Saved entries:
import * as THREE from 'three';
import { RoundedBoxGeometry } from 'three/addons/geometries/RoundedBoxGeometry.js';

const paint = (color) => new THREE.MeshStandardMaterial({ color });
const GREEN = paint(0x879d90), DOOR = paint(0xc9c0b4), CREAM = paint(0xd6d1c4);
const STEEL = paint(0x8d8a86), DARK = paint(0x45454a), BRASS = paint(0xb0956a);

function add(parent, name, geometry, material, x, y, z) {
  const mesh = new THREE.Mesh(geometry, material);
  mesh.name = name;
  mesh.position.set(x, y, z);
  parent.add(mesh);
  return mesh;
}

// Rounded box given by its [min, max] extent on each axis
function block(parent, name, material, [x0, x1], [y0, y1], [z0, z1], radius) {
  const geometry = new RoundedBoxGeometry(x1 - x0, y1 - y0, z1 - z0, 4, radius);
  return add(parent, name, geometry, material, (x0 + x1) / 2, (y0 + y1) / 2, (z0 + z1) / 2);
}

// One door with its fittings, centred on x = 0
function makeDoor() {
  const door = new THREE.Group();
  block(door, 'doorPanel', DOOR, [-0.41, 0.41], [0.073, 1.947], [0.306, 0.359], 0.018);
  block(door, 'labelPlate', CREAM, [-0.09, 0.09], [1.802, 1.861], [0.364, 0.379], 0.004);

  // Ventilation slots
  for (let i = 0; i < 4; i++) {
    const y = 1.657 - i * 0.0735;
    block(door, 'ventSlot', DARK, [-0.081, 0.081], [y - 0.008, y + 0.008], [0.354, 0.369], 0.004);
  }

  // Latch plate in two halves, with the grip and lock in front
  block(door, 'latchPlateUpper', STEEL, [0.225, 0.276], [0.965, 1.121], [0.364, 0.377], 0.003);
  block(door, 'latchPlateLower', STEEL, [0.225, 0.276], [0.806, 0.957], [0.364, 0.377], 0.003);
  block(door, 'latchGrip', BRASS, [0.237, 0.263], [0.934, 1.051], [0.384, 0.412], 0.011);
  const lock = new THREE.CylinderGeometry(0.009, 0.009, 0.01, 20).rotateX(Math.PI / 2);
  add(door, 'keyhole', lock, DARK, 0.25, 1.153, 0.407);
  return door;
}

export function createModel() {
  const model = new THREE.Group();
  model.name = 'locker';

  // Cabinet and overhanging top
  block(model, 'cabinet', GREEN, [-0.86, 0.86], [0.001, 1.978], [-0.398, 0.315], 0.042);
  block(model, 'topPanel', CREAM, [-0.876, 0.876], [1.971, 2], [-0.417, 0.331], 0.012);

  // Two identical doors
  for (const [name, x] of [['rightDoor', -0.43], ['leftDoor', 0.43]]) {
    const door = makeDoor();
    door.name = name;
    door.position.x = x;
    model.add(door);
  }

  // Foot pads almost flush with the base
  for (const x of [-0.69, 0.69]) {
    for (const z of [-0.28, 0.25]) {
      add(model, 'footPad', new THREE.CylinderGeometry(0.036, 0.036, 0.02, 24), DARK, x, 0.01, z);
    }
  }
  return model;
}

#### [Exercise prompt]
Once you have read the records above, please copy them out exactly.

#### [Response]
import * as THREE from 'three';
import { RoundedBoxGeometry } from 'three/addons/geometries/RoundedBoxGeometry.js';

const paint = (color) => new THREE.MeshStandardMaterial({ color });
const GREEN = paint(0x879d90), DOOR = paint(0xc9c0b4), CREAM = paint(0xd6d1c4);
const STEEL = paint(0x8d8a86), DARK = paint(0x45454a), BRASS = paint(0xb0956a);

function add(parent, name, geometry, material, x, y, z) {
  const mesh = new THREE.Mesh(geometry, material);
  mesh.name = name;
  mesh.position.set(x, y, z);
  parent.add(mesh);
  return mesh;
}

// Rounded box given by its [min, max] extent on each axis
function block(parent, name, material, [x0, x1], [y0, y1], [z0, z1], radius) {
  const geometry = new RoundedBoxGeometry(x1 - x0, y1 - y0, z1 - z0, 4, radius);
  return add(parent, name, geometry, material, (x0 + x1) / 2, (y0 + y1) / 2, (z0 + z1) / 2);
}

// One door with its fittings, centred on x = 0
function makeDoor() {
  const door = new THREE.Group();
  block(door, 'doorPanel', DOOR, [-0.41, 0.41], [0.073, 1.947], [0.306, 0.359], 0.018);
  block(door, 'labelPlate', CREAM, [-0.09, 0.09], [1.802, 1.861], [0.364, 0.379], 0.004);

  // Ventilation slots
  for (let i = 0; i < 4; i++) {
    const y = 1.657 - i * 0.0735;
    block(door, 'ventSlot', DARK, [-0.081, 0.081], [y - 0.008, y + 0.008], [0.354, 0.369], 0.004);
  }

  // Latch plate in two halves, with the grip and lock in front
  block(door, 'latchPlateUpper', STEEL, [0.225, 0.276], [0.965, 1.121], [0.364, 0.377], 0.003);
  block(door, 'latchPlateLower', STEEL, [0.225, 0.276], [0.806, 0.957], [0.364, 0.377], 0.003);
  block(door, 'latchGrip', BRASS, [0.237, 0.263], [0.934, 1.051], [0.384, 0.412], 0.011);
  const lock = new THREE.CylinderGeometry(0.009, 0.009, 0.01, 20).rotateX(Math.PI / 2);
  add(door, 'keyhole', lock, DARK, 0.25, 1.153, 0.407);
  return door;
}

export function createModel() {
  const model = new THREE.Group();
  model.name = 'locker';

  // Cabinet and overhanging top
  block(model, 'cabinet', GREEN, [-0.86, 0.86], [0.001, 1.978], [-0.398, 0.315], 0.042);
  block(model, 'topPanel', CREAM, [-0.876, 0.876], [1.971, 2], [-0.417, 0.331], 0.012);

  // Two identical doors
  for (const [name, x] of [['rightDoor', -0.43], ['leftDoor', 0.43]]) {
    const door = makeDoor();
    door.name = name;
    door.position.x = x;
    model.add(door);
  }

  // Foot pads almost flush with the base
  for (const x of [-0.69, 0.69]) {
    for (const z of [-0.28, 0.25]) {
      add(model, 'footPad', new THREE.CylinderGeometry(0.036, 0.036, 0.02, 24), DARK, x, 0.01, z);
    }
  }
  return model;
}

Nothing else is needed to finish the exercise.